What is the rehabilitation following percutaneous surgery?

Movement of the fingers should begin immediately after surgery. Normal use of the hand can usually be resumed when comfort permits.

The patient will experience pain, discomfort and swelling about the area of the surgery for the first 24 — 48 hours.
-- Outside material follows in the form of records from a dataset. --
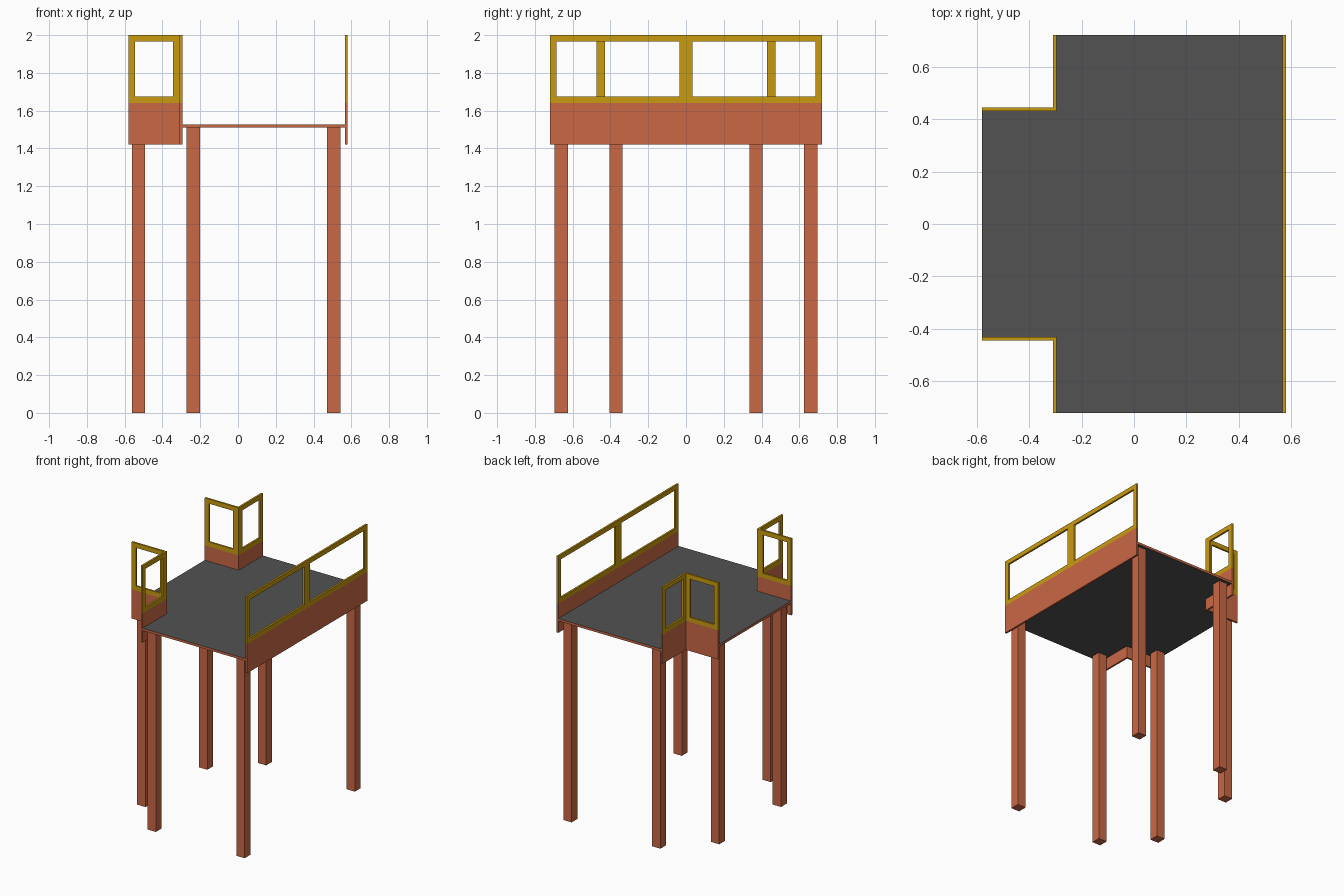
import bpy
import bmesh
from mathutils import Vector

cube = bpy.data.objects.get("Cube")
if cube:
    bpy.data.objects.remove(cube, do_unlink=True)


def material(name, rgb):
    m = bpy.data.materials.new(name)
    m.use_nodes = True
    m.diffuse_color = (*rgb, 1)
    bsdf = m.node_tree.nodes["Principled BSDF"]
    bsdf.inputs["Base Color"].default_value = (*rgb, 1)
    bsdf.inputs["Roughness"].default_value = 0.8
    return m


TERRACOTTA = material("terracotta", (0.59, 0.14, 0.06))
YELLOW = material("mustard yellow", (0.59, 0.33, 0.005))
GREY = material("dark grey", (0.085, 0.085, 0.085))

DECK_BOTTOM, DECK_TOP = 1.51, 1.528
PANEL_BOTTOM, RAIL_BOTTOM, TOP = 1.42, 1.64, 2.0
FRAME = 0.035
THICK = 0.014
HALF_X, HALF_Y = 0.58, 0.72
NECK_X, NECK_Y = -0.295, 0.43


def finish(name, bm, mats):
    bmesh.ops.recalc_face_normals(bm, faces=bm.faces)
    mesh = bpy.data.meshes.new(name)
    bm.to_mesh(mesh)
    bm.free()
    for m in mats:
        mesh.materials.append(m)
    obj = bpy.data.objects.new(name, mesh)
    bpy.context.collection.objects.link(obj)
    return obj


def extrude(bm, faces, offset):
    geom = bmesh.ops.extrude_face_region(bm, geom=faces, use_keep_orig=True)["geom"]
    verts = [v for v in geom if isinstance(v, bmesh.types.BMVert)]
    bmesh.ops.translate(bm, verts=verts, vec=offset)


def railing(name, origin, along, offset, cuts):
    """Solid panel below an open frame; cuts alternate post and window edges."""
    bm = bmesh.new()
    levels = [PANEL_BOTTOM, RAIL_BOTTOM, RAIL_BOTTOM + FRAME, TOP - FRAME, TOP]
    grid = [[bm.verts.new(Vector(origin) + Vector(along) * c + Vector((0, 0, z)))
             for c in cuts] for z in levels]
    faces = []
    for row in range(len(levels) - 1):
        for col in range(len(cuts) - 1):
            if row == 2 and col % 2:
                continue  # window opening
            faces.append(bm.faces.new((grid[row][col], grid[row][col + 1],
                                       grid[row + 1][col + 1], grid[row + 1][col])))
    extrude(bm, faces, Vector(offset))
    # terracotta panel below, yellow frame above
    for f in bm.faces:
        f.material_index = int(f.calc_center_median().z > RAIL_BOTTOM - 0.001)
    return finish(name, bm, [TERRACOTTA, YELLOW])


# Deck: T-shaped plate, grey top and underside, terracotta edge
bm = bmesh.new()
edge_x = HALF_X - THICK
half = [(edge_x, HALF_Y), (NECK_X, HALF_Y), (NECK_X, NECK_Y), (-HALF_X, NECK_Y)]
outline = half + [(x, -y) for x, y in reversed(half)]
base = bm.faces.new([bm.verts.new((x, y, DECK_BOTTOM)) for x, y in outline])
extrude(bm, [base], Vector((0, 0, DECK_TOP - DECK_BOTTOM)))
bm.normal_update()
for f in bm.faces:
    f.material_index = int(abs(f.normal.z) < 0.5)
finish("deck", bm, [GREY, TERRACOTTA])

# Long railing on the closed side
railing("long_railing", (edge_x, 0, 0), (0, 1, 0), (THICK, 0, 0),
        [-HALF_Y, -HALF_Y + FRAME, -FRAME, FRAME, HALF_Y - FRAME, HALF_Y])

# Corner railings and legs, mirrored front to back
for side, s in (("front", -1), ("back", 1)):
    wall_x = NECK_X - THICK
    railing(side + "_neck_railing", (0, s * NECK_Y, 0), (1, 0, 0), (0, s * THICK, 0),
            [-HALF_X, -HALF_X + FRAME, wall_x - FRAME, wall_x])
    railing(side + "_shoulder_railing", (wall_x, 0, 0), (0, s, 0), (THICK, 0, 0),
            [NECK_Y, NECK_Y + THICK + 0.03, HALF_Y - FRAME, HALF_Y])
    for part, x, y in (("neck", -0.527, 0.37), ("shoulder", -0.237, 0.66),
                       ("outer", 0.507, 0.66)):
        bm = bmesh.new()
        bmesh.ops.create_cube(bm, size=1)
        bmesh.ops.scale(bm, verts=bm.verts, vec=(0.07, 0.07, DECK_BOTTOM))
        bmesh.ops.translate(bm, verts=bm.verts, vec=(x, s * y, DECK_BOTTOM / 2))
        finish(f"{side}_{part}_leg", bm, [TERRACOTTA])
The dressing should remain on until 48 hours after surgery.

The hand should be kept dry until a scab forms over the incision area, then it can be treated normally.

The middle joint of the finger may have occasional soreness for several months following the procedure.

What are the possible complications of a trigger finger release?

Trigger finger release surgery is very safe and effective; however, there are possible complications.

The trigger finger could return if there is an incomplete release of the tendon sheath.

As with any surgery, infection could occur.

Other possible complications include stiffness of the finger, damage to the tendon or nerves and development of scar tissue.